As 2021 draws to a close, it’s a good time to make sure that your tax planning is set. To help minimize your tax payments over time, there are several items that should be completed before December 31st. In this article, we’ll cover the 10 critical areas you should focus on for your year-end tax checklist.
Tax laws are always subject to change. At Wealthstream Advisors, we collaborate with your accountant to help guide you.
Start With Tax Projections
A thorough tax projection can help you avoid some surprises on April 15th. Start by reviewing last year’s return and consider what has changed for the current year, and consult our Year-End Tax Planning Letter for a list of important questions you’ll want to answer. Depending on your answers, it may help to accelerate or delay certain deductions and income items.
Consider Your Retirement Plan
If you’re saving for retirement, now’s a good time to think about maximizing your 401k and IRA contributions. If you don’t have a retirement plan with your company, you can consider establishing and funding one. Previously, the deadline for employers to set up most retirement plans was December 31st. Under the SECURE Act of 2019, the deadline for an employer to establish a retirement plan has been extended until the tax filing deadline for the business (including extensions). See our letter for a list of questions to answer regarding your retirement plan.
Decide if You Want to Do a Roth Conversion
Take a moment to look ahead toward retirement. Do you see yourself in a higher tax bracket in retirement than the one you’re in now? If so, you might want to consider converting a portion of tax-deferred dollars from Traditional IRA to dollars that grow tax-free in a Roth IRA.
Contribute to Your Health Savings Account
Health Savings Accounts (HSAs) are savings accounts for medical expenses. There are a few ways HSAs can have a positive effect on your taxes. First, contributions you make to an HSA are tax-deductible. Any earnings within your HSA are tax free and withdrawals are tax exempt as long as the funds are used for qualified medical expenses.
Tally Your Medical Expenses
You should calculate the amount of medical expenses you’ve incurred over the year. Some qualified medical expenses are tax-deductible. If you’ve made any out-of-pocket healthcare payments in 2021, find out if you’re eligible for tax relief. Determine whether you have money in a flexible spending account still to be used this year and refer to our checklist for additional important questions.
Look Into Gifting to Heirs
Gifting can be advantageous to transfer wealth and ultimately potentially reduce the amount of estate and income taxes owed. The annual exclusion for gift taxes in 2021 is $15,000.
Tax Benefits From 529 Plans

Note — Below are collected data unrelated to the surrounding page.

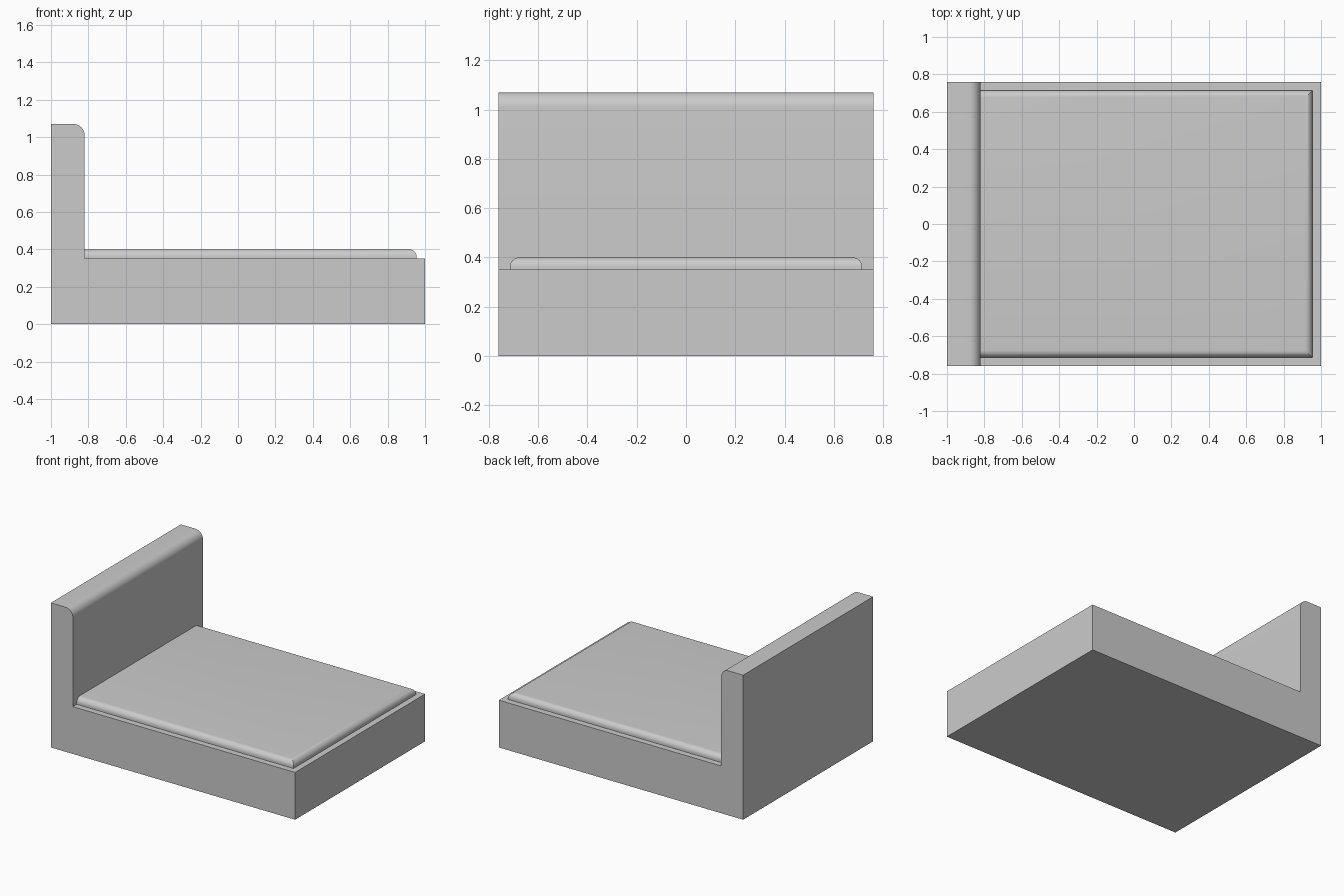
import bpy, bmesh, math

cube = bpy.data.objects.get("Cube")
if cube:
    bpy.data.objects.remove(cube, do_unlink=True)

GREY = (0.6, 0.6, 0.6, 1.0)
HALF_WIDTH = 0.76
DECK = 0.35          # height of the bed base
HEAD_X = -0.82       # inner face of the headboard

mat = bpy.data.materials.new("plain grey")
mat.use_nodes = True
mat.diffuse_color = GREY
mat.node_tree.nodes["Principled BSDF"].inputs["Base Color"].default_value = GREY


def extrude_profile(name, profile, half_width, rounded, radius):
    """Extrude an x-z profile along y and round the edges chosen by a rule."""
    bm = bmesh.new()
    face = bm.faces.new([bm.verts.new((x, -half_width, z)) for x, z in profile])
    grown = bmesh.ops.extrude_face_region(bm, geom=[face])["geom"]
    moved = [v for v in grown if isinstance(v, bmesh.types.BMVert)]
    bmesh.ops.translate(bm, verts=moved, vec=(0, 2 * half_width, 0))
    bmesh.ops.recalc_face_normals(bm, faces=bm.faces)
    edges = [e for e in bm.edges if rounded(*[v.co for v in e.verts])]
    bmesh.ops.bevel(bm, geom=edges, offset=radius, segments=10, profile=0.5,
                    affect='EDGES', clamp_overlap=False)
    mesh = bpy.data.meshes.new(name)
    bm.to_mesh(mesh)
    bm.free()
    mesh.materials.append(mat)
    obj = bpy.data.objects.new(name, mesh)
    bpy.context.collection.objects.link(obj)
    bpy.ops.object.select_all(action='DESELECT')
    obj.select_set(True)
    bpy.context.view_layer.objects.active = obj
    bpy.ops.object.shade_smooth_by_angle(angle=math.radians(30))
    return obj


# Base and headboard: one L-shaped body, rounded along the headboard's inner top edge
top = 1.07
extrude_profile(
    "bed_frame",
    [(-1, 0), (1, 0), (1, DECK), (HEAD_X, DECK), (HEAD_X, top), (-1, top)],
    HALF_WIDTH,
    lambda a, b: all(abs(p.x - HEAD_X) < 1e-4 and p.z > 1 for p in (a, b)),
    0.06)

# Mattress: thin slab, rounded on every top edge except the one at the headboard
mat_top, mat_end = 0.40, 0.955
extrude_profile(
    "mattress",
    [(HEAD_X, DECK), (mat_end, DECK), (mat_end, mat_top), (HEAD_X, mat_top)],
    0.715,
    lambda a, b: min(a.z, b.z) > mat_top - 0.01 and max(a.x, b.x) > 0,
    0.04)
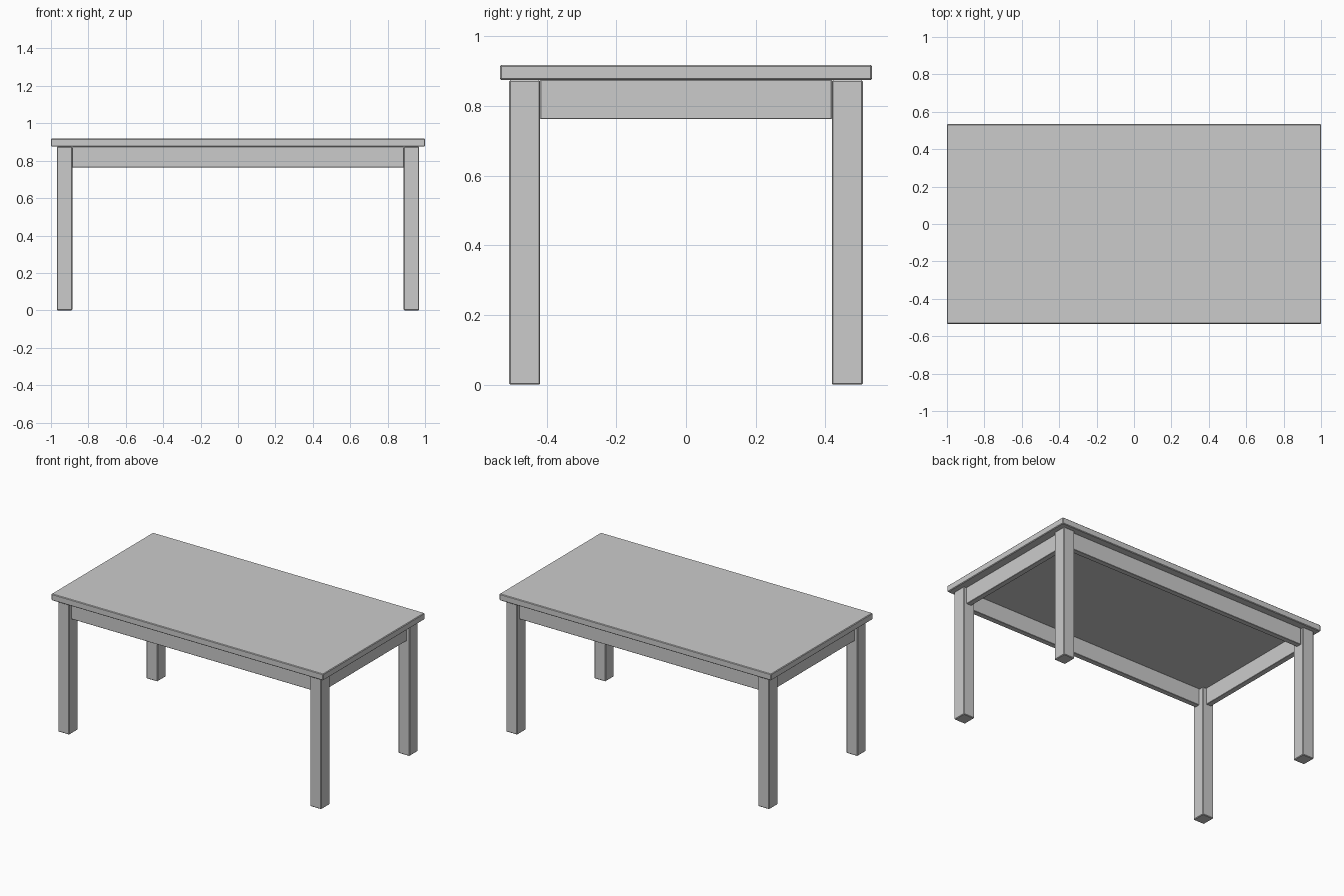
import bpy

if "Cube" in bpy.data.objects:
    bpy.data.objects.remove(bpy.data.objects["Cube"])


def box(name, size, center, bevel=0.004):
    """Axis-aligned box with a fine chamfer."""
    bpy.ops.mesh.primitive_cube_add(size=1, location=center)
    ob = bpy.context.object
    ob.name = name
    ob.scale = size
    bpy.ops.object.transform_apply(location=False, rotation=False, scale=True)
    mod = ob.modifiers.new("edge_chamfer", "BEVEL")
    mod.width = bevel
    mod.segments = 1
    return ob


HEIGHT, TOP_T = 0.918, 0.043
UNDER = HEIGHT - TOP_T
LEG_X, LEG_Y = 0.927, 0.463        # leg centres
LEG_W, LEG_D = 0.082, 0.089        # leg section
APRON_H, APRON_T, RECESS = 0.112, 0.036, 0.02

# Table top
box("table_top", (2.0, 1.068, TOP_T), (0, 0, UNDER + TOP_T / 2))

# Four legs
for sx, side in ((-1, "left"), (1, "right")):
    for sy, end in ((-1, "front"), (1, "back")):
        box(f"{end}_{side}_leg", (LEG_W, LEG_D, UNDER),
            (sx * LEG_X, sy * LEG_Y, UNDER / 2))

# Aprons between the legs, set back from the outer leg faces
z = UNDER - APRON_H / 2
y = LEG_Y + LEG_D / 2 - RECESS - APRON_T / 2
x = LEG_X + LEG_W / 2 - RECESS - APRON_T / 2
for s, end, side in ((-1, "front", "left"), (1, "back", "right")):
    box(f"{end}_apron", (2 * LEG_X - LEG_W, APRON_T, APRON_H), (0, s * y, z), 0.002)
    box(f"{side}_apron", (APRON_T, 2 * LEG_Y - LEG_D, APRON_H), (s * x, 0, z), 0.002)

529 plans are flexible, tax-advantaged savings accounts primarily for college savings. They can be used for a variety of things beyond just paying for college tuition. Withdrawals from 529 plans are often federal and state tax-free. Some states offer a state tax deduction on contributions up to certain limits.
There are multiple ways to get tax benefits by giving to charities. Some are more tax-efficient than others. Asking these important questions from our Year-End Tax Planning Letter can provide some clarity.
When it comes to your investment portfolio, one of the tax considerations is how to manage the recognition of capital gains and losses. Looking into whether certain unrealized losses can and should be taken can help your tax situation.
Tax rates and laws frequently change. For example, the SECURE and CARES Acts have brought significant changes to tax strategies surrounding retirement. Even so, sound planning may help you secure a better outcome for your taxes. To help you get a head start on these important steps, we created our thorough Year-End Tax Planning Letter. Download it here to and stay ahead of deadlines and any surprises that might arise by April 15.